The ground for mistrial overlooked by Gibson's counsel was a violation of the general procedural rule prohibiting cross-examination into potential sentences because a jury should consider only guilt and innocence.  Perkins, supra, 288 Ga.App. at 802;  State v. Vogleson, 275 Ga. 637, 640-641(2) (571 S.E.2d 752) (2002).   Because there was no evidence of any deal between Gibson and the State, the questions seeking information about Gibson's potential sentences did not fall within the exception to the general rule created by the Supreme Court in Vogleson.   275 Ga. at 640(1).   The trial court's curative instruction went only to the last question posed and was given only because Cohen's counsel overstated the minimum sentence, not because the entire line of questioning was prohibited.   It therefore appears Gibson's trial counsel overlooked a ground for possible mistrial and an opportunity for a more detailed curative instruction.

This missed opportunity, standing alone, will not warrant a new trial.   Gibson must also show harm-“a reasonable probability that, but for counsel's unprofessional errors, the result of the proceeding would have been different.”  Miller, supra, 285 Ga. at 286.   Gibson's appellate counsel argues that Gibson was harmed because the jury learned about the stiff sentences he could receive and therefore could have concluded that he had a motive to lie about his knowledge of the drugs.   But, it could also be argued that the jury may have felt sympathy for Gibson based upon these same sentences and been more reluctant to convict him.   Additionally, all of the defendants were tried together in this case for the same drug charges and were facing the same possible punishment.2  And, any incorrect information given to the jury about the length of the potential sentences would have impacted the jury's view of the potential sentence faced by all of the defendants.

Based upon the speculative nature of any harm to Gibson arising from the jury's knowledge of sentences he was facing,3 as well as all of the unusual facts and circumstances of this case, we conclude that Gibson cannot demonstrate a reasonable probability that the outcome would have been different if his counsel had moved for a mistrial or a more informative curative instruction.
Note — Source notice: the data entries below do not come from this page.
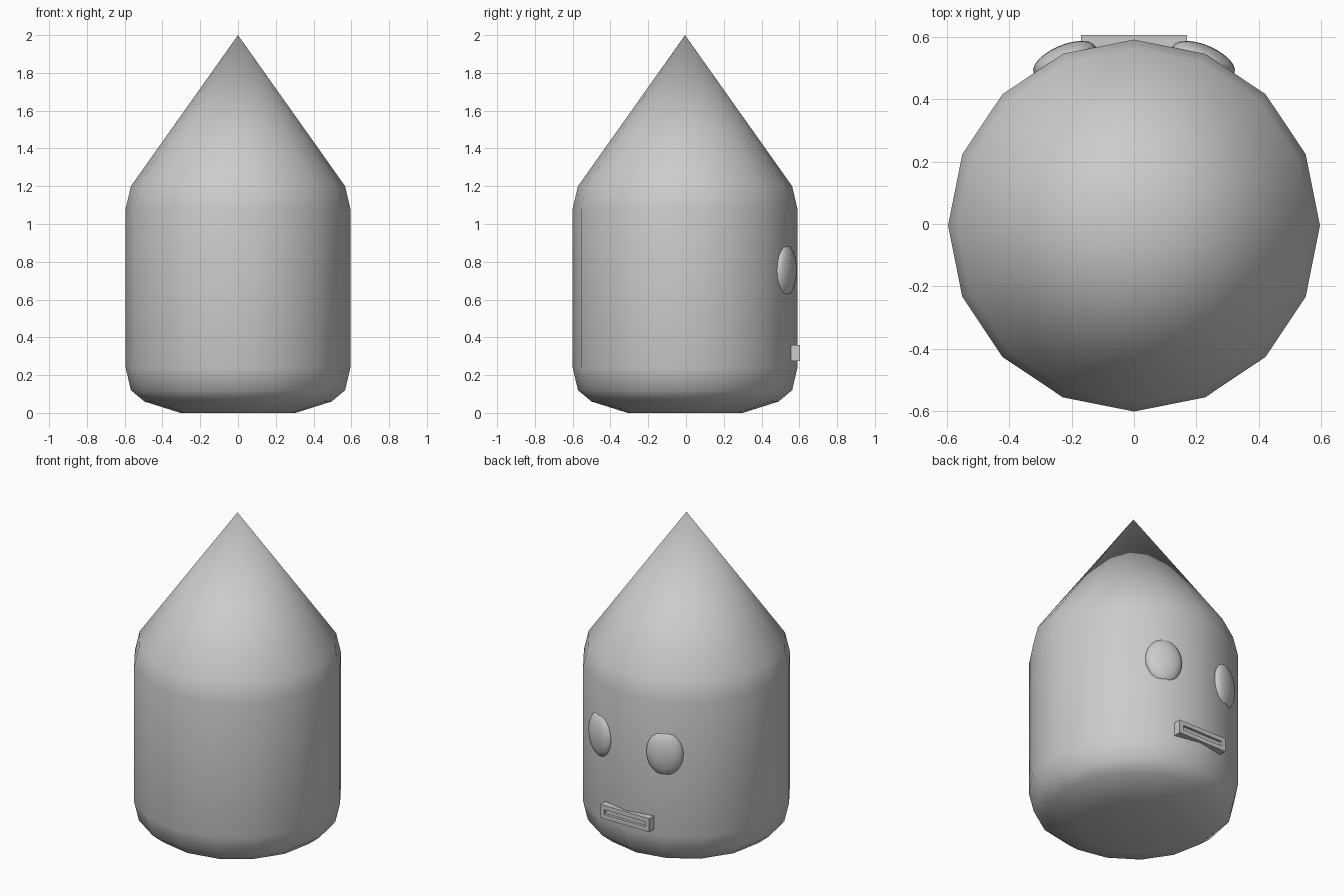
import bpy, bmesh, math
from mathutils import Matrix

if "Cube" in bpy.data.objects:
    bpy.data.objects.remove(bpy.data.objects["Cube"])

SIDES = 16
BODY_Y = -0.005


def make_object(name, bm, smooth=True):
    bmesh.ops.recalc_face_normals(bm, faces=bm.faces[:])
    mesh = bpy.data.meshes.new(name)
    bm.to_mesh(mesh)
    bm.free()
    for p in mesh.polygons:
        p.use_smooth = smooth
    obj = bpy.data.objects.new(name, mesh)
    bpy.context.collection.objects.link(obj)
    return obj


# Body: 16-sided turned shell with rounded foot and pointed cone top
profile = [(0.305, 0.0), (0.495, 0.06), (0.567, 0.12), (0.595, 0.24),
           (0.595, 1.08), (0.567, 1.2)]
bm = bmesh.new()
rings = []
for r, z in profile:
    rings.append([bm.verts.new((r * math.cos(2 * math.pi * i / SIDES),
                                BODY_Y + r * math.sin(2 * math.pi * i / SIDES), z))
                  for i in range(SIDES)])
apex = bm.verts.new((0, BODY_Y, 2.0))
for i in range(SIDES):
    j = (i + 1) % SIDES
    for a, b in zip(rings, rings[1:]):
        bm.faces.new((a[i], a[j], b[j], b[i]))
    bm.faces.new((rings[-1][i], rings[-1][j], apex))
bm.faces.new(rings[0][::-1])
make_object("body", bm)

# Eyes: flattened ovals lying against the back of the body
for side, name in ((1, "eye_right"), (-1, "eye_left")):
    bm = bmesh.new()
    bmesh.ops.create_uvsphere(bm, u_segments=24, v_segments=12, radius=1)
    bm.transform(Matrix.Translation((side * 0.222, 0.525, 0.755))
                 @ Matrix.Rotation(-side * math.radians(23), 4, 'Z')
                 @ Matrix.Diagonal((0.108, 0.048, 0.138, 1)))
    make_object(name, bm)

# Mouth: bar with a thin slot sunk into its outer face
bm = bmesh.new()
bmesh.ops.create_cube(bm, size=1)
bm.transform(Matrix.Translation((0, 0.577, 0.317))
             @ Matrix.Diagonal((0.338, 0.055, 0.084, 1)))
bm.normal_update()
front = max(bm.faces, key=lambda f: f.calc_center_median().y)
bmesh.ops.inset_region(bm, faces=[front], thickness=0.038)
bmesh.ops.inset_region(bm, faces=[front], thickness=0.0005, depth=-0.015)
make_object("mouth", bm, smooth=False)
Judgment affirmed.   Mikell and Adams, JJ., concur.

FOOTNOTES

FN1. MDMA is a Schedule I controlled substance denominated “3, 4-Methylenedioxymethamphetamine.”  OCGA § 16-13-25(3)(Z)..  FN1. MDMA is a Schedule I controlled substance denominated “3, 4-Methylenedioxymethamphetamine.”  OCGA § 16-13-25(3)(Z).

FN2. The trial judge sentenced all four defendants to identical terms on the drug charges..  FN2. The trial judge sentenced all four defendants to identical terms on the drug charges.

FN3. We note that the prohibition against the jury learning about sentences during the guilt and innocence phase appears to have originated with a 1970 statute that was repealed in 1974.   See Cloud v. State, 136 Ga.App. 244 (220 S.E.2d 763) (1975):the reasoning of the court in Moore v. State, [228] Ga. 662, [665] (187 S.E.2d 277), ․ to the effect:  “To allow the jury to consider the various sentences for the various offenses authorized by the court's instruction before a determination of guilt would be to repeal the intent of the legislation providing for a prior determination of guilt before considering punishment in felony cases,” would appear no longer to be applicable.”Id. at 246(1)..  FN3. We note that the prohibition against the jury learning about sentences during the guilt and innocence phase appears to have originated with a 1970 statute that was repealed in 1974.   See Cloud v. State, 136 Ga.App. 244 (220 S.E.2d 763) (1975):the reasoning of the court in Moore v. State, [228] Ga. 662, [665] (187 S.E.2d 277), ․ to the effect:  “To allow the jury to consider the various sentences for the various offenses authorized by the court's instruction before a determination of guilt would be to repeal the intent of the legislation providing for a prior determination of guilt before considering punishment in felony cases,” would appear no longer to be applicable.”Id. at 246(1).

Smith, Presiding Judge.